Jacinda Ardern's Labour government has ended. There was no transformation.
It took courage to resign from a job that is a privilege, and hard to walk away from. She deserves full credit for making the tough call, and extra credit for doing the right thing once she knew her heart was no longer in it.
It's unclear why she made the call now. Polls showing her approval rating steadily dropping can’t have helped. No one enjoys being disliked.
Her reputation internationally will remain high. An undefeated leader who delivered the first majority MMP government sounds a lot better than the leader who lost a third term.
Her accomplishments are well rehearsed.
She handled the shock of the March 15 Christchurch attack, the arrival of a historic pandemic and a volcanic eruption with decisiveness and compassion.
History will show a leader who locked the country down early in 2020 and avoided the rash of Covid deaths that we saw overseas before vaccines were available.

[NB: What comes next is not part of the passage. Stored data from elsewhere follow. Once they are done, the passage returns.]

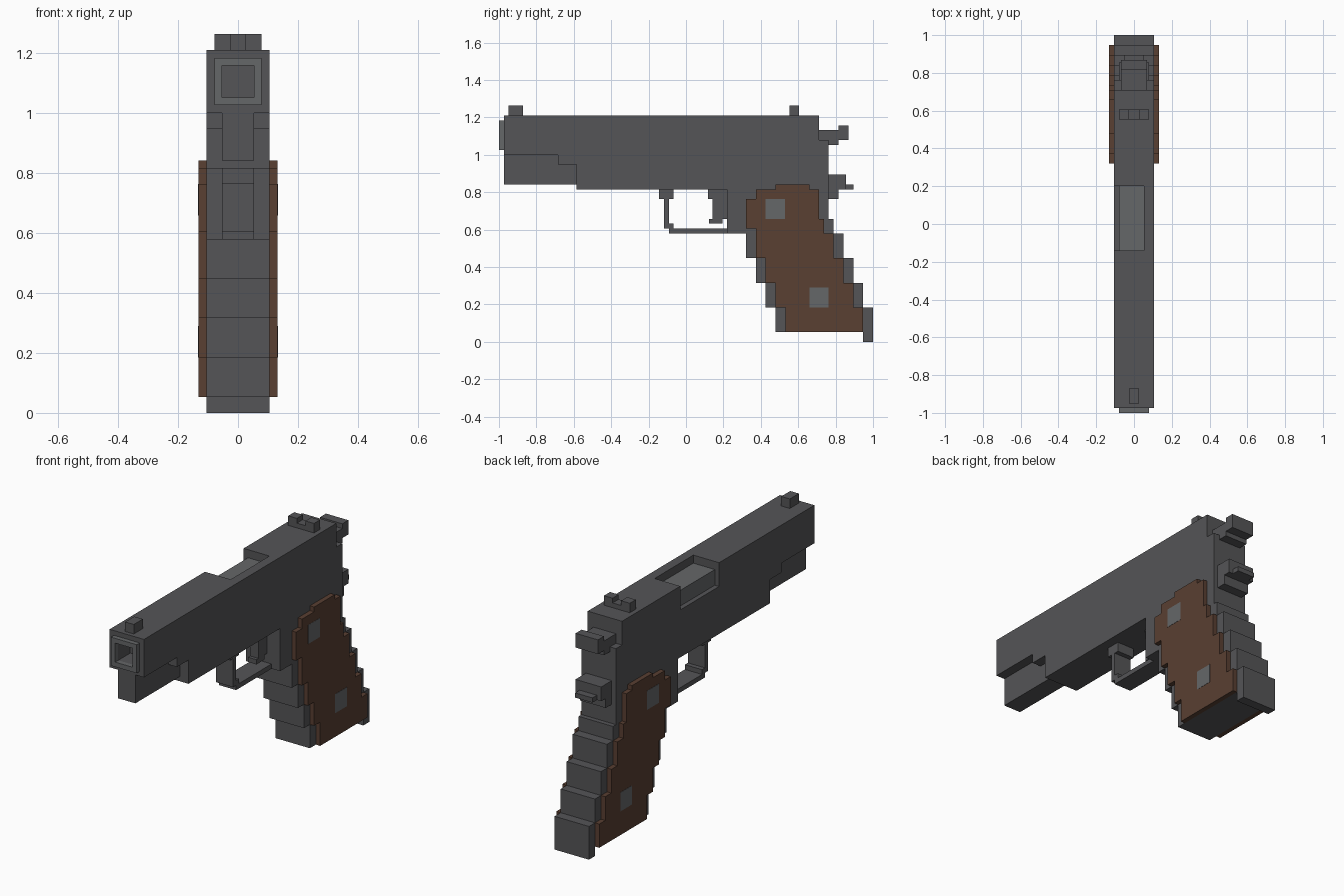
import bpy

if "Cube" in bpy.data.objects:
    bpy.data.objects.remove(bpy.data.objects["Cube"])

U = 2 / 76  # one block of the model


def material(name, color):
    m = bpy.data.materials.new(name)
    m.diffuse_color = (*color, 1)
    m.use_nodes = True
    m.node_tree.nodes["Principled BSDF"].inputs["Base Color"].default_value = m.diffuse_color
    return m


STEEL = material("steel", (0.09, 0.09, 0.095))
BRIGHT = material("light_steel", (0.13, 0.135, 0.14))
WOOD = material("wood", (0.10, 0.05, 0.032))


def profile(name, pts, x0, x1, mat=STEEL):
    """Extrude a side outline (y, z in blocks) from x0 to x1."""
    n = len(pts)
    verts = [(x * U, y * U - 1, z * U) for x in (x0, x1) for y, z in pts]
    faces = [list(range(n))[::-1], list(range(n, 2 * n))]
    faces += [[i, (i + 1) % n, (i + 1) % n + n, i + n] for i in range(n)]
    mesh = bpy.data.meshes.new(name)
    mesh.from_pydata(verts, [], faces)
    import bmesh
    bm = bmesh.new()
    bm.from_mesh(mesh)
    bmesh.ops.recalc_face_normals(bm, faces=bm.faces)
    bm.to_mesh(mesh)
    bm.free()
    mesh.materials.append(mat)
    ob = bpy.data.objects.new(name, mesh)
    bpy.context.collection.objects.link(ob)
    return ob


def box(name, x0, x1, y0, y1, z0, z1, mat=STEEL):
    return profile(name, [(y0, z0), (y1, z0), (y1, z1), (y0, z1)], x0, x1, mat)


def cut(ob, cutter):
    mod = ob.modifiers.new("cut", 'BOOLEAN')
    mod.operation = 'DIFFERENCE'
    mod.solver = 'EXACT'
    mod.object = cutter
    cutter.hide_render = True
    cutter.hide_set(True)


def steps(front, rear):
    """Closed outline from stepped front and rear edges, each (y, z_top, z_bottom)."""
    pts = []
    for y, top, bottom in front:
        pts += [(y, top), (y, bottom)]
    for y, top, bottom in reversed(rear):
        pts += [(y, bottom), (y, top)]
    return pts


# Slide with muzzle bore and side-opening port
slide = profile("slide", [(1, 38), (65, 38), (65, 46), (1, 46)], -4, 4)
muzzle = box("muzzle_ring", -3, 3, 0, 1, 39, 45, BRIGHT)
bore = box("bore_cutter", -2, 2, -1, 5, 40, 44, BRIGHT)
cut(slide, bore)
cut(muzzle, bore)
cut(slide, box("port_cutter", -5, 2, 32.7, 45.6, 41, 47))
box("barrel", -3, 2, 32.7, 45.6, 41, 44.3, BRIGHT)

# Sights
box("front_sight", -1, 1, 1.9, 4.9, 46, 48)
box("rear_sight_base", -3, 3, 59, 61, 46, 47)
for s, side in ((-1, "left"), (1, "right")):
    box("rear_sight_" + side, min(s, 3 * s), max(s, 3 * s), 59, 61, 47, 48)

# Frame and stepped grip core
box("spring_housing", -2, 2, 1, 16, 32, 38)
front = [(12, 38, 36), (15.8, 36, 31), (46.3, 31, 22), (50.2, 22, 17),
         (52.2, 17, 12), (54.2, 12, 7), (56.2, 7, 2)]
rear = [(65, 41, 41), (67, 41, 25), (68, 25, 22), (70, 22, 17),
        (72, 17, 12), (74, 12, 7), (74, 7, 2)]
outline = steps(front, rear[1:-1] + [(74, 7, 2)])
outline[-1:] = [(67, 41), (65, 41), (65, 38)]
profile("frame", list(dict.fromkeys(outline)), -4, 4)
box("heel", -4, 4, 74, 76, 0, 7)

# Grip panels with flush screws
p_front = [(56.2, 32, 31), (52.2, 31, 29), (50.2, 29, 23), (52.2, 23, 17),
           (54.2, 17, 12), (56.2, 12, 7), (58.2, 7, 2)]
p_front[1] = (52.2, 31, 29)
p_rear = [(63.1, 32, 31), (65, 31, 25), (66, 25, 22), (68, 22, 17),
          (70, 17, 12), (72, 12, 7), (74, 7, 2)]
for s, side in ((-1, "left"), (1, "right")):
    profile("grip_panel_" + side, list(dict.fromkeys(steps(p_front, p_rear))),
            4 * s, 5 * s, WOOD)
    for n, (y, z) in enumerate(((54.2, 25), (63.1, 7))):
        box(f"grip_screw_{side}_{n}", 4.5 * s, 5.04 * s, y, y + 3.9, z, z + 4, BRIGHT)

# Trigger guard and trigger
profile("trigger_guard", [(32.5, 31), (32.5, 29), (33.5, 29), (33.5, 23), (34.5, 23),
                          (34.5, 22), (46.3, 22), (46.3, 23), (35.5, 23), (35.5, 24),
                          (34.5, 24), (34.5, 29), (35.5, 29), (35.5, 31)], -2, 2)
profile("trigger", [(42.5, 31), (42.5, 29), (43.4, 29), (43.4, 25), (42.7, 25),
                    (42.7, 24), (45.4, 24), (45.4, 25), (46.3, 25), (46.3, 31)], -1, 1)

# Hammer and rear tang
profile("hammer", [(65, 41), (67, 41), (67, 40), (69, 40), (69, 41), (71, 41),
                   (71, 44), (69, 44), (69, 43), (65, 43)], -2.6, 2.6)
profile("tang", [(67, 29), (69, 29), (69, 31), (70.5, 31), (70.5, 34), (67, 34)], -3, 3)
box("tang_tip", -2, 2, 70.5, 72, 31, 32)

Voters rewarded her government for that with a huge win. We felt that the government didn’t mess it all up, however frustrating the whole thing was.

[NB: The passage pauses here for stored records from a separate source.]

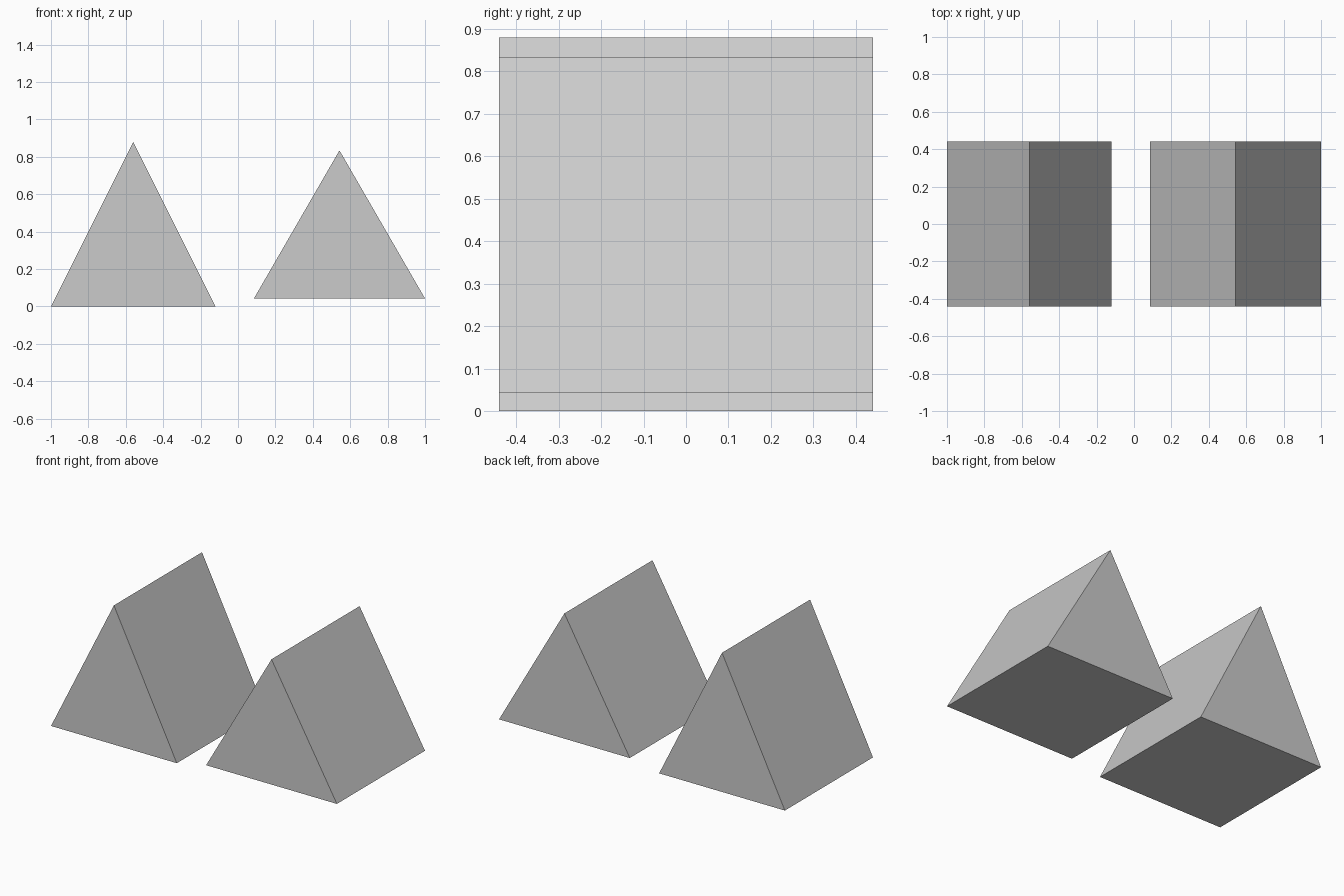
import bpy
import bmesh

if "Cube" in bpy.data.objects:
    bpy.data.objects.remove(bpy.data.objects["Cube"])


def wedge(name, x0, x1, z0, z1, depth=0.88):
    """Triangular prism with its ridge running along y."""
    bm = bmesh.new()
    profile = [(x0, z0), (x1, z0), ((x0 + x1) / 2, z1)]
    face = bm.faces.new([bm.verts.new((x, -depth / 2, z)) for x, z in profile])
    ext = bmesh.ops.extrude_face_region(bm, geom=[face], use_keep_orig=True)
    new_verts = [g for g in ext["geom"] if isinstance(g, bmesh.types.BMVert)]
    bmesh.ops.translate(bm, verts=new_verts, vec=(0, depth, 0))
    bmesh.ops.recalc_face_normals(bm, faces=bm.faces)
    mesh = bpy.data.meshes.new(name)
    bm.to_mesh(mesh)
    bm.free()
    obj = bpy.data.objects.new(name, mesh)
    bpy.context.collection.objects.link(obj)
    return obj


# Tall prism standing on the ground
wedge("tall_prism", -1.0, -0.12, 0.0, 0.88)

# Equilateral prism, slightly raised
wedge("equilateral_prism", 0.085, 1.0, 0.042, 0.834)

She picked up the leadership when the Labour Party wasn't ready for government, and single-handedly stormed them into office. Without her, the party was heading for an historic defeat, potentially even coming fourth.

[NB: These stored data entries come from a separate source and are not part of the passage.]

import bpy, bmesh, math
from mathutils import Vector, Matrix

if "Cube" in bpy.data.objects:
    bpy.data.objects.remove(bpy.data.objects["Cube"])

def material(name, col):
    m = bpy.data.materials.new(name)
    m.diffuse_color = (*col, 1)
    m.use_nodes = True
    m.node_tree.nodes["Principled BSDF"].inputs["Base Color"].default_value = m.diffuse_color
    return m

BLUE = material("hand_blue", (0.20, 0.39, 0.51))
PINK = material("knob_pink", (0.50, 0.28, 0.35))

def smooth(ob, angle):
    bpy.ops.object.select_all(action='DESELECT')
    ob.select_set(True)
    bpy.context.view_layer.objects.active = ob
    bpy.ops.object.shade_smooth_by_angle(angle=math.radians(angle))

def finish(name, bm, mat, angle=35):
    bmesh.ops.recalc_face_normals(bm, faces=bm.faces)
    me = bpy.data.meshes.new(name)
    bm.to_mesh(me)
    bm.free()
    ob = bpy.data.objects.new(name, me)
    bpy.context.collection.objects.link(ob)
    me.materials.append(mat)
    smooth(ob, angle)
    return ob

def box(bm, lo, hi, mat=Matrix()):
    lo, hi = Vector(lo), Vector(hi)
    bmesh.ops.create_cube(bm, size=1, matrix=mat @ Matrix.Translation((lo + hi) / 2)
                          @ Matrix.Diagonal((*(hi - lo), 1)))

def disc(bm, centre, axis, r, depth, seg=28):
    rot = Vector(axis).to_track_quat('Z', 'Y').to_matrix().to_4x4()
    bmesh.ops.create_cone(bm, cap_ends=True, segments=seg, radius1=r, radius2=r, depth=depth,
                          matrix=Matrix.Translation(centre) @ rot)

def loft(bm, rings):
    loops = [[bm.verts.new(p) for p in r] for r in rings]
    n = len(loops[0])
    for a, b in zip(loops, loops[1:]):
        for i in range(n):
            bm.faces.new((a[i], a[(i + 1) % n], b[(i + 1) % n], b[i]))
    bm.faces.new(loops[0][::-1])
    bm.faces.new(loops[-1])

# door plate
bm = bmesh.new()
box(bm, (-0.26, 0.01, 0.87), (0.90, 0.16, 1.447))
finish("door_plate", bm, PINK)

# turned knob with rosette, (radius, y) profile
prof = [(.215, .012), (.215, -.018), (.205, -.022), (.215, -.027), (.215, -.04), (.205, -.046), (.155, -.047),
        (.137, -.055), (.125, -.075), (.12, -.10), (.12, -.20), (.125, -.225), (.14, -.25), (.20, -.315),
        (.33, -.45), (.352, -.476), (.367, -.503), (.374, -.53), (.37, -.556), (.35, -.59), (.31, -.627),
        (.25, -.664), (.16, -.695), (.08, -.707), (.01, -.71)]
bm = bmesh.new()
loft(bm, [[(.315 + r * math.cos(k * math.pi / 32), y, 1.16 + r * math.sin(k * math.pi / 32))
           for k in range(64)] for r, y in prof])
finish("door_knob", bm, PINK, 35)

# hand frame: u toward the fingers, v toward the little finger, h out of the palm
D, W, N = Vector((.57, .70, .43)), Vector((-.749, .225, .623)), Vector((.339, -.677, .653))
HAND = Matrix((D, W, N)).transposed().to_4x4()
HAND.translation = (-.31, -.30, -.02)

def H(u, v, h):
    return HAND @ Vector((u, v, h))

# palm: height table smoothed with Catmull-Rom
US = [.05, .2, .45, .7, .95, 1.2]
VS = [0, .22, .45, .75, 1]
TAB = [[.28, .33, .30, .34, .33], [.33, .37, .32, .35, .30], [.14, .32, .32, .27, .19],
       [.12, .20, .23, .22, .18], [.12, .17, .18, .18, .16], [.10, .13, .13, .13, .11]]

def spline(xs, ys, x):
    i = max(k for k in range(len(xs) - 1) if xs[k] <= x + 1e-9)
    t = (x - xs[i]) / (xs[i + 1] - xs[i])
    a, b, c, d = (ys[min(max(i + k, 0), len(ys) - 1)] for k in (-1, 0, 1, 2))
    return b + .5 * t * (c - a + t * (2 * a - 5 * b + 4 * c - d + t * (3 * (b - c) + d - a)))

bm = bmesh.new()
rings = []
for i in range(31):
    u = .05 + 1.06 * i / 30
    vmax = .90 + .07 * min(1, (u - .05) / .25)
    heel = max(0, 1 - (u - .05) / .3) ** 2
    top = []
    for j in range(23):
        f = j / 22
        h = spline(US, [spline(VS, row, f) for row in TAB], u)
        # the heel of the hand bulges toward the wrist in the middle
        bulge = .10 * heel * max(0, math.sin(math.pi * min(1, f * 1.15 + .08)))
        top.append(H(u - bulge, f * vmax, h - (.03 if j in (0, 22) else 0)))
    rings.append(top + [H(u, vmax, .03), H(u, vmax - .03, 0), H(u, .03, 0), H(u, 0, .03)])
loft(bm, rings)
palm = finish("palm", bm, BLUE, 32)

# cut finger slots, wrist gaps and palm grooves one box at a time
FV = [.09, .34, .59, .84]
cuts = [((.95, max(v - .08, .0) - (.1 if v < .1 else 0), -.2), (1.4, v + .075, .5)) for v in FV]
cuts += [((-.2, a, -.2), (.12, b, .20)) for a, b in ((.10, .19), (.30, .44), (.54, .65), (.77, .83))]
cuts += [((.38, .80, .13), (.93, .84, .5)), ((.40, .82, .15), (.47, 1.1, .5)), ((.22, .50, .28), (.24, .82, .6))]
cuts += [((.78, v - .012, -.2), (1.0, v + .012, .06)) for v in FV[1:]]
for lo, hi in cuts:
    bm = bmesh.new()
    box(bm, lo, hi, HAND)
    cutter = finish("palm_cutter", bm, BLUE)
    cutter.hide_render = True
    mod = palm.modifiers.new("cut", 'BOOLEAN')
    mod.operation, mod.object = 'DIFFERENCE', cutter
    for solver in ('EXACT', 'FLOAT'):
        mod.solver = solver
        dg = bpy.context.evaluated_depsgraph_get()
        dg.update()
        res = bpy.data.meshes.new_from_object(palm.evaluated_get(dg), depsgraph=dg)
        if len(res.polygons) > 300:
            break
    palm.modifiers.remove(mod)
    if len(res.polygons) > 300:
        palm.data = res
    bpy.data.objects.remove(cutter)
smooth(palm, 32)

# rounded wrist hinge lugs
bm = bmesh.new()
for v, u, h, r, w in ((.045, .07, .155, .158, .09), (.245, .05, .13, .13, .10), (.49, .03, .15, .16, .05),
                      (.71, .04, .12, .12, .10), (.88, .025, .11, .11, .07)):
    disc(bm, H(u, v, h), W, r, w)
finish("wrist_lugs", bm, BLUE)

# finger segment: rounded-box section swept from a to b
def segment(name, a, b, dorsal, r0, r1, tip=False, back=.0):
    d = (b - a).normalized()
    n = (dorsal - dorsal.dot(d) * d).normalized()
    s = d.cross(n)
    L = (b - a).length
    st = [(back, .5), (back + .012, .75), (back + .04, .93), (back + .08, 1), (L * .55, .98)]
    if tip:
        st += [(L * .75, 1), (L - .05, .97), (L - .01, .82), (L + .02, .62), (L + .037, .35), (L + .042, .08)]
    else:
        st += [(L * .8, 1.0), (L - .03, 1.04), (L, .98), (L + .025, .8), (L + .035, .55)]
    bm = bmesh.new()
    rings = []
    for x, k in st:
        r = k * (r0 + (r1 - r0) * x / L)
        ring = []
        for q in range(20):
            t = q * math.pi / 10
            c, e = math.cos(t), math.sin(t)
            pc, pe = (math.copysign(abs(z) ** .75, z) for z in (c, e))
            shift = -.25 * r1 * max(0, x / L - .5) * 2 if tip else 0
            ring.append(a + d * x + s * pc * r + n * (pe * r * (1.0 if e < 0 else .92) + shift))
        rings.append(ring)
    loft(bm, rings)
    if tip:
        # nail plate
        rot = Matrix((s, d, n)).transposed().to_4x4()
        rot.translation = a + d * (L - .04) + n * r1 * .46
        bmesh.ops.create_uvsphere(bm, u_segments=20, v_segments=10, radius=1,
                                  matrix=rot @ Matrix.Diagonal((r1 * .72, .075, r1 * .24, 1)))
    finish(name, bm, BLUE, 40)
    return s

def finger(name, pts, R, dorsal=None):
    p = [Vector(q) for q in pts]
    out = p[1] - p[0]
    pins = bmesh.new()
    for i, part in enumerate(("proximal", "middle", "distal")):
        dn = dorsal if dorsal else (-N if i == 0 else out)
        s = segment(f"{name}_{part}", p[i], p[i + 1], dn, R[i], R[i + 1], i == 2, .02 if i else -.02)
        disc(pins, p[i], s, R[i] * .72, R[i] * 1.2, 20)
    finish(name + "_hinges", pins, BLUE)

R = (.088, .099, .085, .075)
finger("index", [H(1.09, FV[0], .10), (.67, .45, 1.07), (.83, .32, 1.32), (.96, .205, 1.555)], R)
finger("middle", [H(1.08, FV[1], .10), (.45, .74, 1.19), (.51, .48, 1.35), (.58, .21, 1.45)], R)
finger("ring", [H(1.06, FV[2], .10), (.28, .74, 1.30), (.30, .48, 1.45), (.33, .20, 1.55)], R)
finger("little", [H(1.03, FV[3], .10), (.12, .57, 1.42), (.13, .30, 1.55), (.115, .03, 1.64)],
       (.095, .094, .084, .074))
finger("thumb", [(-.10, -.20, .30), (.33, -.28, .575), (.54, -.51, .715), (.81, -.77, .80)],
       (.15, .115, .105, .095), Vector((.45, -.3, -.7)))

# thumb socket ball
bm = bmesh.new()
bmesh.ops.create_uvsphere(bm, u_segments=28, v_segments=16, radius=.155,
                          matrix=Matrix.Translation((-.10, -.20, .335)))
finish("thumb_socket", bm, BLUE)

I hosted a group of political strategists who came here to learn lessons about how she won in 2017. No one really found an explanation other than her personality and ability to communicate our values.
For everything accomplished, we must weigh what wasn't.
Child poverty. One of the core issues she stressed in 2017 is, at best, the same as in 2017, even though she told us it was her reason for being in politics. We never saw a compelling idea for fixing it.
The social housing waiting list has grown by the thousands. Families are living in motels for years on end.
She leaves a divided country.
Sixty-four percent of Kiwis, across all ages, believe New Zealanders are more divided than ever. Particularly problematic for the Prime Minister, women feel this more than men.
The priorities of traditional Labour supporters, working people on low incomes, were put lower on the agenda than Three Waters and merging TVNZ and RNZ.
Jacinda Ardern was willing to spend $678 million to subsidise businesses to decarbonise, but says free dental care is an unaffordable dream. The 2020 estimated cost of free dental care was $648 million.
We are a more unequal country than when she was elected.
She ruled out the chance to swap it for a cut in income tax. Her government could have given a tax cut to working people, and paid for it with a fair tax on those making a tax-free income from houses.
A TVNZ poll showed 54% of us now support a tax switch, and slightly higher taxes for those who have already made their wealth.
When challenged on her government's priority list, the PM ‘’refuted’’, and ‘’rejected’’. The irritability was getting worse. It jarred with kindness.
Labour will be at much longer odds to be re-elected now.
The new leader will need to turn the narrative around and reset the agenda. Re-focus and sort out the underperforming public sector, jettison the identity politics, and deliver a greater share of the economy to wage earners.
For now, Chris Hipkins must be the front runner. He is sensible, likeable, tough and capable, and appears the most likely to reimagine Labour.
Transport Minister Michael Wood is thoughtful, but his likely public appeal can be guessed from his media release over summer calling on New Zealanders to have a safe and emissions-free roadie over the holidays. Most people can't afford a new electric vehicle, and don’t want to ride to the camping ground on a bike.
Justice Minister Kiri Allan is a wildcard. She could be a superstar and disrupter with a different life experience, or a maverick who needs a strong leader.
There's an old saying that all political careers end in failure. Both John Key and Jacinda Ardern have looked ahead and bowed out on their own terms......
Josie Pagani is a commentator on current affairs and a regular contributor to Stuff. She works in geopolitics, aid and development, and governance. The full article is published HERE